Simply writing and reiterating the same thing over and over again doesn't get the job done. You have to really dig deep and take time to formulate meaningful discussion over what is being sold. Writing a 5,000-word page and stuffing keywords will get you nowhere really fast so here are a few tips on writing a sales page to get you started.
Pitch Without Pitching
The obvious purpose of a sales page is to pitch a product to prospects but often times we go above and beyond thinking that we're increasing the chance of converting a click to a sale when we're really just wasting our time. Coming across as to pitchy or too focused on trying to snatch away someone's hard earned money is a quick way to lose potential buyers even if you have an amazing product or service. Think about it. Most folks turn out the lights and shut the curtains the moment a salesman knocks at the door. Here's a few reasons why:
1. They come across as impersonal.
2. They don't care whether or not you need their product or get results.
3. They just never know when to back off.
Focus on Results
Don't be like a door-to-door salesman. Get personal with your prospects by zeroing in on the purpose your goods or services serve and how they will positively impact their life. This is the real way to keep them reading and viewing the information you post on your page. Potential buyers don't care that you've personally used whatever you're trying to sell. They want to see that your product is universal and will work for them. If you can't prove this, you won't make a sale.
Sales pages are great places to include media such as real pictures and videos proving that your product works. It seems like 8 out of 10 sales pages has stock images of men and women instead of actual client pictures. How do you expect for someone to take you, your product or your company seriously if you can't even be honest about customer reviews and results? If you have reviews but not pictures, then use their reviews and fill the page with other sources of media.
A great multi-functional source of media is whiteboard demonstrations. These are a great way to visually tell clients about your product and let's be honest. Whiteboard videos tend to really grab attention and keep it. You can even use a whiteboard video as your sales page and simply include reviews, an overview and links to purchase below it or on a separate page.
And by reviews we mean honest reviews. Not the kind that are clearly fake or overwhelmingly positive. Fake reviews are a great way to lose your prospects when it matters the most. Some folks will slap 10,20 or even 30 fake reviews onto an otherwise great sales page and then scratch their heads when no one is making a purchase. Honesty matters. Transparency matters. If you are posting fake reviews (even if it's because you yourself don't have reviews and want to build trust) you will only end up making the reader/listener think that you are nothing more than a scammer.
Obviously if you're selling a new product or a service that you are providing you may not have any reviews. This is fine too as long as you are honest about the results that the buyers can receive and provide proof. Let's say you're selling a writing course on how to make $100,000 a year. You personally make over $100k each year and legit want to show others what you know but you don't have anyone that has personally tried your course so obviously no one has succeeded at it. The best thing you can do in these situations is be transparent about your situation.
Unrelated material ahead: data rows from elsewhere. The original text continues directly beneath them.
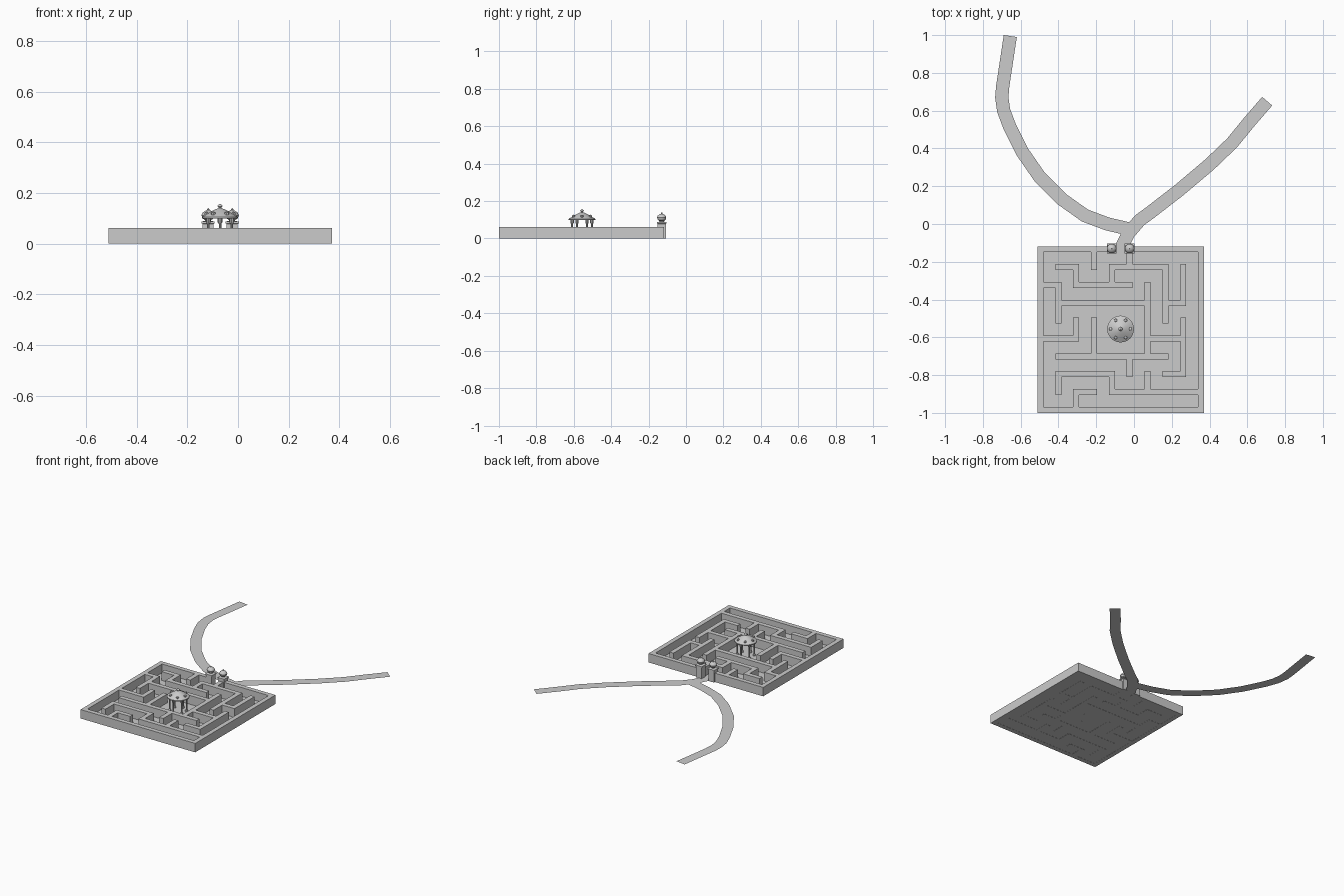
import bpy, bmesh, math
from mathutils import Vector

if "Cube" in bpy.data.objects:
    bpy.data.objects.remove(bpy.data.objects["Cube"])

# One flat stone colour
stone = bpy.data.materials.new("stone_grey")
stone.use_nodes = True
GREY = (0.6, 0.6, 0.6, 1)
stone.diffuse_color = GREY
stone.node_tree.nodes["Principled BSDF"].inputs["Base Color"].default_value = GREY


def add_object(name, bm, location=(0, 0, 0)):
    mesh = bpy.data.meshes.new(name)
    bm.to_mesh(mesh)
    bm.free()
    mesh.materials.append(stone)
    obj = bpy.data.objects.new(name, mesh)
    obj.location = location
    bpy.context.collection.objects.link(obj)
    return obj


def lathe(name, profile, location, sides=16, turn=0.0, smooth=True):
    """Revolve (radius, height) points around z."""
    bm = bmesh.new()
    rings = []
    for r, z in profile:
        ring = []
        for k in range(sides):
            a = turn + math.tau * k / sides
            ring.append(bm.verts.new((r * math.cos(a), r * math.sin(a), z)))
        rings.append(ring)
    for low, high in zip(rings, rings[1:]):
        for k in range(sides):
            n = (k + 1) % sides
            bm.faces.new((low[k], low[n], high[n], high[k]))
    bm.faces.new(rings[0][::-1])
    bm.faces.new(rings[-1])
    bmesh.ops.recalc_face_normals(bm, faces=bm.faces)
    obj = add_object(name, bm, location)
    if smooth:
        bpy.ops.object.select_all(action='DESELECT')
        obj.select_set(True)
        bpy.context.view_layer.objects.active = obj
        bpy.ops.object.shade_smooth_by_angle(angle=math.radians(35))
    return obj


def ribbon(name, points, width, z):
    """Flat strip of even width along a centre line."""
    pts = [Vector(p) for p in points]
    bm = bmesh.new()
    pairs = []
    for k, p in enumerate(pts):
        before = (p - pts[k - 1]).normalized() if k else None
        after = (pts[k + 1] - p).normalized() if k + 1 < len(pts) else None
        before, after = before or after, after or before
        along = (before + after).normalized()
        side = Vector((-along.y, along.x)) * width / 2 / along.dot(before)
        pairs.append([bm.verts.new((*(p + s * side), z)) for s in (1, -1)])
    for (a, b), (c, d) in zip(pairs, pairs[1:]):
        bm.faces.new((a, b, d, c))
    return add_object(name, bm)


# Maze: rows of wall along x (back to front) and along y (right to left side)
ROWS = ["####.####", ".#..###..", "#.###....", ".#####.#.", ".........",
        "##....##.", ".######..", ".###...#.", "..#.#####", "#########"]
COLUMNS = ["#########", "..##...#.", ".#..#...#", "#...##...", ".#.....#.",
           "#.....#..", "..####.#.", ".###.....", ".##.###..", "#########"]
SIZE, CELLS, WALL_HEIGHT = 0.882, 28, 0.062
CENTRE = Vector((-0.07, -0.559, 0))
filled = set()
for line in range(10):
    for step in range(9):
        for t in range(4):
            if ROWS[line][step] == "#":
                filled.add((3 * step + t, 3 * line))
            if COLUMNS[line][step] == "#":
                filled.add((3 * line, 3 * step + t))

bm = bmesh.new()
bmesh.ops.create_grid(bm, x_segments=CELLS, y_segments=CELLS, size=SIZE / 2)
unit = SIZE / CELLS
gaps = []
for face in bm.faces:
    c = face.calc_center_median()
    cell = (int((c.x + SIZE / 2) / unit), int((SIZE / 2 - c.y) / unit))
    if cell not in filled:
        gaps.append(face)
bmesh.ops.delete(bm, geom=gaps, context='FACES')
walls = add_object("maze_walls", bm, CENTRE)
solid = walls.modifiers.new("height", 'SOLIDIFY')
solid.thickness = WALL_HEIGHT
solid.offset = 1

# Maze floor
bm = bmesh.new()
bmesh.ops.create_grid(bm, x_segments=1, y_segments=1, size=SIZE / 2)
add_object("maze_floor", bm, CENTRE + Vector((0, 0, 0.001)))

# Two paths leaving the gate
ribbon("left_path", [(-0.07, -0.13), (-0.03, -0.05), (0.03, 0.02), (0.085, 0.06),
                     (0.24, 0.18), (0.4, 0.315), (0.52, 0.43), (0.61, 0.54),
                     (0.705, 0.65)], 0.07, 0.001)
ribbon("right_path", [(-0.01, -0.03), (-0.14, 0), (-0.26, 0.045), (-0.38, 0.13),
                      (-0.5, 0.25), (-0.59, 0.38), (-0.66, 0.52), (-0.69, 0.6),
                      (-0.7, 0.67), (-0.695, 0.73), (-0.655, 0.995)], 0.07, 0.0012)

# Gazebo roof with finial
hub = Vector((-0.071, -0.556, 0))
lathe("gazebo_roof", [(0.06, 0.099), (0.071, 0.099), (0.071, 0.105), (0.052, 0.117),
                      (0.03, 0.13), (0.012, 0.138), (0.006, 0.14), (0.006, 0.143),
                      (0.01, 0.147), (0.008, 0.152), (0.001, 0.157)], hub, sides=24)

# Gazebo columns and roof knobs
column = [(0.009, 0), (0.009, 0.008), (0.005, 0.012), (0.005, 0.078),
          (0.009, 0.084), (0.009, 0.102)]
knob = [(0.005, 0.108), (0.009, 0.117), (0.008, 0.123), (0.001, 0.127)]
for k in range(6):
    a = math.tau * k / 6
    for name, shape, angle in (("gazebo_column", column, a + math.pi / 6),
                               ("roof_knob", knob, a)):
        spot = hub + 0.053 * Vector((math.cos(angle), math.sin(angle), 0))
        lathe(f"{name}_{k + 1}", shape, spot, sides=8)

# Gate pillars with lamps
root = math.sqrt(2)
pillar = [(0.022 * root, 0), (0.022 * root, 0.078), (0.026 * root, 0.08),
          (0.026 * root, 0.087), (0.012 * root, 0.09)]
lamp = [(0.012, 0.089), (0.012, 0.093), (0.022, 0.1), (0.026, 0.112), (0.022, 0.122),
        (0.011, 0.13), (0.005, 0.132), (0.005, 0.136), (0.001, 0.14)]
for side, x in (("right", -0.118), ("left", -0.023)):
    spot = (x, -0.13, 0)
    lathe(f"{side}_gate_pillar", pillar, spot, sides=4, turn=math.pi / 4, smooth=False)
    lathe(f"{side}_gate_lamp", lamp, spot, sides=10)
Show the buyers your monthly statements, outline how much effort was put forth talk about how your methods were formulated, what works, and what didn't work so much.
Sales pages can be quite long. Especially when there are many topics and concerns to be covered. The length of a sales page can make or break your ability to actually get consumers to purchase so here's what you do:
1. Use bullets and numbers whenever possible.
2. Review sections at a time to make skimming easier.
3. Make paragraphs short and concise.
4. Try not to use fluff or fillers.
5. Use media to break up large chunks of text.
6. Show instead of telling.
Like I said before, sales pages can be tricky and downright annoying to write but if done correctly you're bound to reap the rewards of your labor.